Today, our Navy faces a multitude of new threats not so easily contained in a single deck: manned platforms masquerading as merchant shipping and unmanned platforms that complicate targeting and the rules of engagement. Hypersonic weapons reduce reaction time and increase standoff range. Cyber warfare exploits vulnerabilities in command-and-control networks.
The amount of information flowing into our networks is staggering, and we struggle with processing, evaluation, and dissemination. We must determine the right mix of manned and unmanned systems facilitated by artificial intelligence. The limitation on resources puts pressure on naval leaders to maintain the readiness of legacy systems while taking risk to migrate into new frontiers of autonomous platforms.
In his landmark essay “National Policy and the Transoceanic Navy,” Samuel Huntington wrote that the maritime service must have a strategic concept to gain public (taxpayer) support, and as the world evolves, the service must adapt its organizational structure to the new mission. Timeless advice…
With the challenges the country faces in its industrial base and long-term acquisition strategies, designing a Navy with the right capacity and capability to fight to win but win without fighting is quite a task. Our civilian and uniformed Navy leaders are on the right track and doing a good job. The latest triservice maritime strategy, Advantage at Sea, is a good start.

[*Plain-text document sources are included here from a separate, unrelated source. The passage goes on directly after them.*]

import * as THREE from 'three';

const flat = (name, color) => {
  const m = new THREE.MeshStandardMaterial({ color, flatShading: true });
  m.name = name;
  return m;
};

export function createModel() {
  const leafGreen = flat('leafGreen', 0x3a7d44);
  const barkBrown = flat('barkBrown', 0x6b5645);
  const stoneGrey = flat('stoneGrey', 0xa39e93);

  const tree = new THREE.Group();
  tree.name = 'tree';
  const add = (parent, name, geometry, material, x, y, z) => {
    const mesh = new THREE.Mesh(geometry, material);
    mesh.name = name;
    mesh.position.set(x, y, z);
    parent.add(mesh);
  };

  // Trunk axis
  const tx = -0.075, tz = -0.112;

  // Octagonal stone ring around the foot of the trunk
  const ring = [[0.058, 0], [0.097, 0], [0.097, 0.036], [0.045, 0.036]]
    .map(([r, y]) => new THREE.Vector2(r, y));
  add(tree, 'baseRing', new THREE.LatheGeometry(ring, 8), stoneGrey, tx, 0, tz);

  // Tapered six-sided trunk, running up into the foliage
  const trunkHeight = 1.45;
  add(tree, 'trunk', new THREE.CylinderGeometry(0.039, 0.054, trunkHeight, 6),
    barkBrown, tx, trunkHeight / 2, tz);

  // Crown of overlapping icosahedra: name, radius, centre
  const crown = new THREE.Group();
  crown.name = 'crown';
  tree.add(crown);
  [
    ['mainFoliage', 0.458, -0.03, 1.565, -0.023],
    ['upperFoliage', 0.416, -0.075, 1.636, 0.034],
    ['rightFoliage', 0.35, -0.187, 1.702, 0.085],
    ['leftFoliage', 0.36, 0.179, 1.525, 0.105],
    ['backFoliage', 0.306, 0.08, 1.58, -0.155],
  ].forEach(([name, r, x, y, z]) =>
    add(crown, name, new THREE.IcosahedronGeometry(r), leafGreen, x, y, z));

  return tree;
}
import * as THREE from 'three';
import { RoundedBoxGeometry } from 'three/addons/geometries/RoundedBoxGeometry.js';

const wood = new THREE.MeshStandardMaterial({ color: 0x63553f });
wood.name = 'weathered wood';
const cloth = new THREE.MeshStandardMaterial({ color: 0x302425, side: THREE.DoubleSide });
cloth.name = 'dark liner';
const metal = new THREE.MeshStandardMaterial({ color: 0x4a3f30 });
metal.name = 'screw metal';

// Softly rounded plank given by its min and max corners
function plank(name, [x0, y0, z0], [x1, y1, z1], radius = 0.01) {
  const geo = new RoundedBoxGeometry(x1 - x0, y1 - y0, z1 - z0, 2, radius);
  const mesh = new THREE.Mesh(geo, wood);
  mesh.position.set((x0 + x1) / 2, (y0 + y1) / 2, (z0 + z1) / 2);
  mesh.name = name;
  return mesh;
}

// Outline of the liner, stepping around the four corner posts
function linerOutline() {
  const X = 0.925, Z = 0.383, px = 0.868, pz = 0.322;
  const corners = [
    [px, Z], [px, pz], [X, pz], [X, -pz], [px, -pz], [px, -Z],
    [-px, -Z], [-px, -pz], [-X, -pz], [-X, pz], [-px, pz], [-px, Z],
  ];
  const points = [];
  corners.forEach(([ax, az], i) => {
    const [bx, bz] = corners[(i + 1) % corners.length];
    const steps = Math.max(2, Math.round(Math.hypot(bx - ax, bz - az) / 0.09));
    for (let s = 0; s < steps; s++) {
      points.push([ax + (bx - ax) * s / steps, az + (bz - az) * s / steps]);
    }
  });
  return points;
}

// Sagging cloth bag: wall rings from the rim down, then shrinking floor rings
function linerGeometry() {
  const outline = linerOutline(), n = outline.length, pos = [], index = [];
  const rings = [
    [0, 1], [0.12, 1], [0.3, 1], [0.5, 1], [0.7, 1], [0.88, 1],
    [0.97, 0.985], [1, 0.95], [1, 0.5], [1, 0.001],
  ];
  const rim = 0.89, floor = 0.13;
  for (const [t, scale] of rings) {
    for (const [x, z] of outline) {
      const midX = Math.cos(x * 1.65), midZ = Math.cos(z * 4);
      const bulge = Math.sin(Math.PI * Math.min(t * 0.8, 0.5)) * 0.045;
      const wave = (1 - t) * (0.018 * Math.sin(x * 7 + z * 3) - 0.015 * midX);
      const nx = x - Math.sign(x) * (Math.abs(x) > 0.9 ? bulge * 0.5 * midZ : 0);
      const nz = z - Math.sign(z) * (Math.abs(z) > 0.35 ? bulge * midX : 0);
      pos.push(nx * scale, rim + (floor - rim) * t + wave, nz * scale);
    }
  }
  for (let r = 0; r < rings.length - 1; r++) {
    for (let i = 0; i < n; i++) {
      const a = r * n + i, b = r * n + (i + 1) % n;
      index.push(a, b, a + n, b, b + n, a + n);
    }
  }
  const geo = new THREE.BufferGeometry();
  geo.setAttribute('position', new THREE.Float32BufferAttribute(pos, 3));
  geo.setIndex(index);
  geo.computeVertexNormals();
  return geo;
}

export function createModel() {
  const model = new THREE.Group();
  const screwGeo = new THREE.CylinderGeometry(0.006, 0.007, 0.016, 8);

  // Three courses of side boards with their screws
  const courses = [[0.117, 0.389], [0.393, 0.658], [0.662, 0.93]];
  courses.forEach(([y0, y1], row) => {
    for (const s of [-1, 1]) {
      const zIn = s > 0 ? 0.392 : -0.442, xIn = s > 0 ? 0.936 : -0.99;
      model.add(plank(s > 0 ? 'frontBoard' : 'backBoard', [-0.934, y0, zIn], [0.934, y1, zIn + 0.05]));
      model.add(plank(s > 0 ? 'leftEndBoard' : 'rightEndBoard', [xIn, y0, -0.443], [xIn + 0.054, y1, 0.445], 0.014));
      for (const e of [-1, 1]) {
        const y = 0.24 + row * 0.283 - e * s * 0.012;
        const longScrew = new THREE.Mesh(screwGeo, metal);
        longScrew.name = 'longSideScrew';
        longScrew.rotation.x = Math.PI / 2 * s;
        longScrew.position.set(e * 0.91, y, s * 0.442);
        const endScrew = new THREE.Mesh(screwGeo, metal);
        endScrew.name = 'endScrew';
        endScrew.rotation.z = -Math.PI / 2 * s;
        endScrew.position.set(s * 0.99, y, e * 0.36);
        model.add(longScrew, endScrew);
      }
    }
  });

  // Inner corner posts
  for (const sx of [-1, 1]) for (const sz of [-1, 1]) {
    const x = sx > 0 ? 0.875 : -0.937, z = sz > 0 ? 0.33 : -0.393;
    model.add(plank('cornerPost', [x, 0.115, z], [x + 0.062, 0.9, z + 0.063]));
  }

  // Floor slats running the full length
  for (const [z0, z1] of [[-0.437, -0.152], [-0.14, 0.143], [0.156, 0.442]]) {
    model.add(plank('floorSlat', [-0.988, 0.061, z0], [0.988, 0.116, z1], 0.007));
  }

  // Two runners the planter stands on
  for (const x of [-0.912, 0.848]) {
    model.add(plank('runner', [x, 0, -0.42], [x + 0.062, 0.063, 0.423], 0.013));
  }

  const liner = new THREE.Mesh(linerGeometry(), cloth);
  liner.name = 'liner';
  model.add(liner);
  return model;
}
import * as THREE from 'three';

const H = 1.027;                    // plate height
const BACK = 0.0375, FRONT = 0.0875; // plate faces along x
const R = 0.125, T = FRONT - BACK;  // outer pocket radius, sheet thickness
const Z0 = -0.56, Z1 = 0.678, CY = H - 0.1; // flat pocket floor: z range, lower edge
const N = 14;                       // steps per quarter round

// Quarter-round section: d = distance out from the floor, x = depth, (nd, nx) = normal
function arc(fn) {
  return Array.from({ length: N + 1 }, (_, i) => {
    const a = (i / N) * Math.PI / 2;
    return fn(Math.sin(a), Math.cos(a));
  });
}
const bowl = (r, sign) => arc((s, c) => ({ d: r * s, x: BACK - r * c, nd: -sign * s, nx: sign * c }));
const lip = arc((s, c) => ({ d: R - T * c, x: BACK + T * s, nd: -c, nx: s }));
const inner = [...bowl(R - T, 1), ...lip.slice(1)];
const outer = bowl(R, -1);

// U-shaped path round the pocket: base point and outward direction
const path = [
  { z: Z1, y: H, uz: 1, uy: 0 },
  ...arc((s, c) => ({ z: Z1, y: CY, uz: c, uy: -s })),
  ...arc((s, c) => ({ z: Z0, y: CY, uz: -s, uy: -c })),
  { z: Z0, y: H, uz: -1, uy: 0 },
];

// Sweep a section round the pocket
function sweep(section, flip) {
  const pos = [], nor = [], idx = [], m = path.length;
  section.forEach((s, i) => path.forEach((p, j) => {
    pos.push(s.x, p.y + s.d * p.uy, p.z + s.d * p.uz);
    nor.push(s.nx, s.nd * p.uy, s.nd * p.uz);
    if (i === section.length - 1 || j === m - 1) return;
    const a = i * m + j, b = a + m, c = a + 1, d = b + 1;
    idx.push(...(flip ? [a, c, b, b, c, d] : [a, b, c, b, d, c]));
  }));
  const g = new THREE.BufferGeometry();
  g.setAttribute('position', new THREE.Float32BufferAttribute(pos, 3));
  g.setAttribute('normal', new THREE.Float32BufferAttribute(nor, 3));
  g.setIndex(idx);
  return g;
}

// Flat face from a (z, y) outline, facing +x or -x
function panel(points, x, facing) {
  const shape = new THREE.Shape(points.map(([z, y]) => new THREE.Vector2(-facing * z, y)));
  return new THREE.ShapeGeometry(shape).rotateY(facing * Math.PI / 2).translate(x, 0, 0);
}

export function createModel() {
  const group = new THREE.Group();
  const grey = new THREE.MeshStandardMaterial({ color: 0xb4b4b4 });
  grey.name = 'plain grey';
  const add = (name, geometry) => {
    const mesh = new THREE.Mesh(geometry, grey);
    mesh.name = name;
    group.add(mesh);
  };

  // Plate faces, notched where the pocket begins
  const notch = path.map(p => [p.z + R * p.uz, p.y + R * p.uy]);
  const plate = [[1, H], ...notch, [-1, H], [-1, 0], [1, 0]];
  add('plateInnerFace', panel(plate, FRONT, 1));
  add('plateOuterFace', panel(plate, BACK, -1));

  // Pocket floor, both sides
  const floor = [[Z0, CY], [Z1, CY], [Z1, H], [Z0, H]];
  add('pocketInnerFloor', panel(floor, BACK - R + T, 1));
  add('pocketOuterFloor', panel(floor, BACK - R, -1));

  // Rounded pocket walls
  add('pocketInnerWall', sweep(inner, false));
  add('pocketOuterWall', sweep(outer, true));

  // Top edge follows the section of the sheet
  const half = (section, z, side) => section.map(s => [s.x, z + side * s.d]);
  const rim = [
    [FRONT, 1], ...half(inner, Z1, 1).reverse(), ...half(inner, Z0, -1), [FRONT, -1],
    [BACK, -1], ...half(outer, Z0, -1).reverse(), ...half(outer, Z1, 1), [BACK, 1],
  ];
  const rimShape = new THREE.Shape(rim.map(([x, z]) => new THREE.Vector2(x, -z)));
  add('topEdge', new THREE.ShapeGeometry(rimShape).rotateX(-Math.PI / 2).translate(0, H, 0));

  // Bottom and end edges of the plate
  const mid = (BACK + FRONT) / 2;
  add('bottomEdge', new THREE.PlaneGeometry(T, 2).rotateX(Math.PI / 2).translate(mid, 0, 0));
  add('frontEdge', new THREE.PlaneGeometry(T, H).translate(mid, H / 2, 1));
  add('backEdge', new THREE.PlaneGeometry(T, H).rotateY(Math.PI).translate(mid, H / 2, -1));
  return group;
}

It is worth remembering, as we approach the 20th anniversary of 9/11, that the Navy and Marine Corps were the first to battle stations. Strikes against al Qaeda in Afghanistan occurred just a few days later from the aircraft carriers USS Enterprise (CVN-65) and Carl Vinson (CVN-70). Our naval forces offer immediate response capabilities unmatched by any other service.
But today’s threats today are more diffuse and opaque. We now operate in five, not three domains of warfare. While maintaining sufficient power projection capability in a resource-constrained environment, we might have to reduce legacy systems while investing in unmanned platforms and artificial intelligence to deter and defend in future conflicts. Knowing this, our alliances and partnerships become essential force multipliers, something we see playing out with the revitalized “Quad” organization (India, Japan, Australia, and the United States) in the Indo-Pacific today. As our current strategy notes, allies and partners will be critical to ensuring our Navy’s enduring ability to uphold our core interests around the globe.
—ADM James Foggo, USN (Ret.)
Dr. Lambert’s article is valuable on two levels: distilling Alfred Thayer Mahan’s universally cited but very seldom read 1890 treatise and reminding us that “all navies are local.” Citizens should be aware that sea power—so often taken for granted—works in both directions. It allows U.S. manufacturers to reach foreign markets while allowing foreign goods to be stocked on our shelves.
He touches on a couple of points that I noted in my 2009 article, “Fear and Loathing in the Post-Naval Era.” At that time, the Navy was again on the chopping block with an antimilitary mind-set in the administration and across much of the country. I asked, rhetorically, “Why do we have such a large navy when we hardly ever use it?” “We the people” tend to give the Navy little thought, yet we “use” it frequently, maintaining freedom of navigation (read: commerce) where necessary.
The lingering problem I noted was educating and/or convincing the taxpayers that their funds are justified (even if sometimes squandered on projects such as the littoral combat ship, F-35, and others). And therein lies much of the challenge: offsetting the litany of boondoggles with reminders of the real benefits of the Navy. Dr. Lambert’s fine exposition merits wider distribution.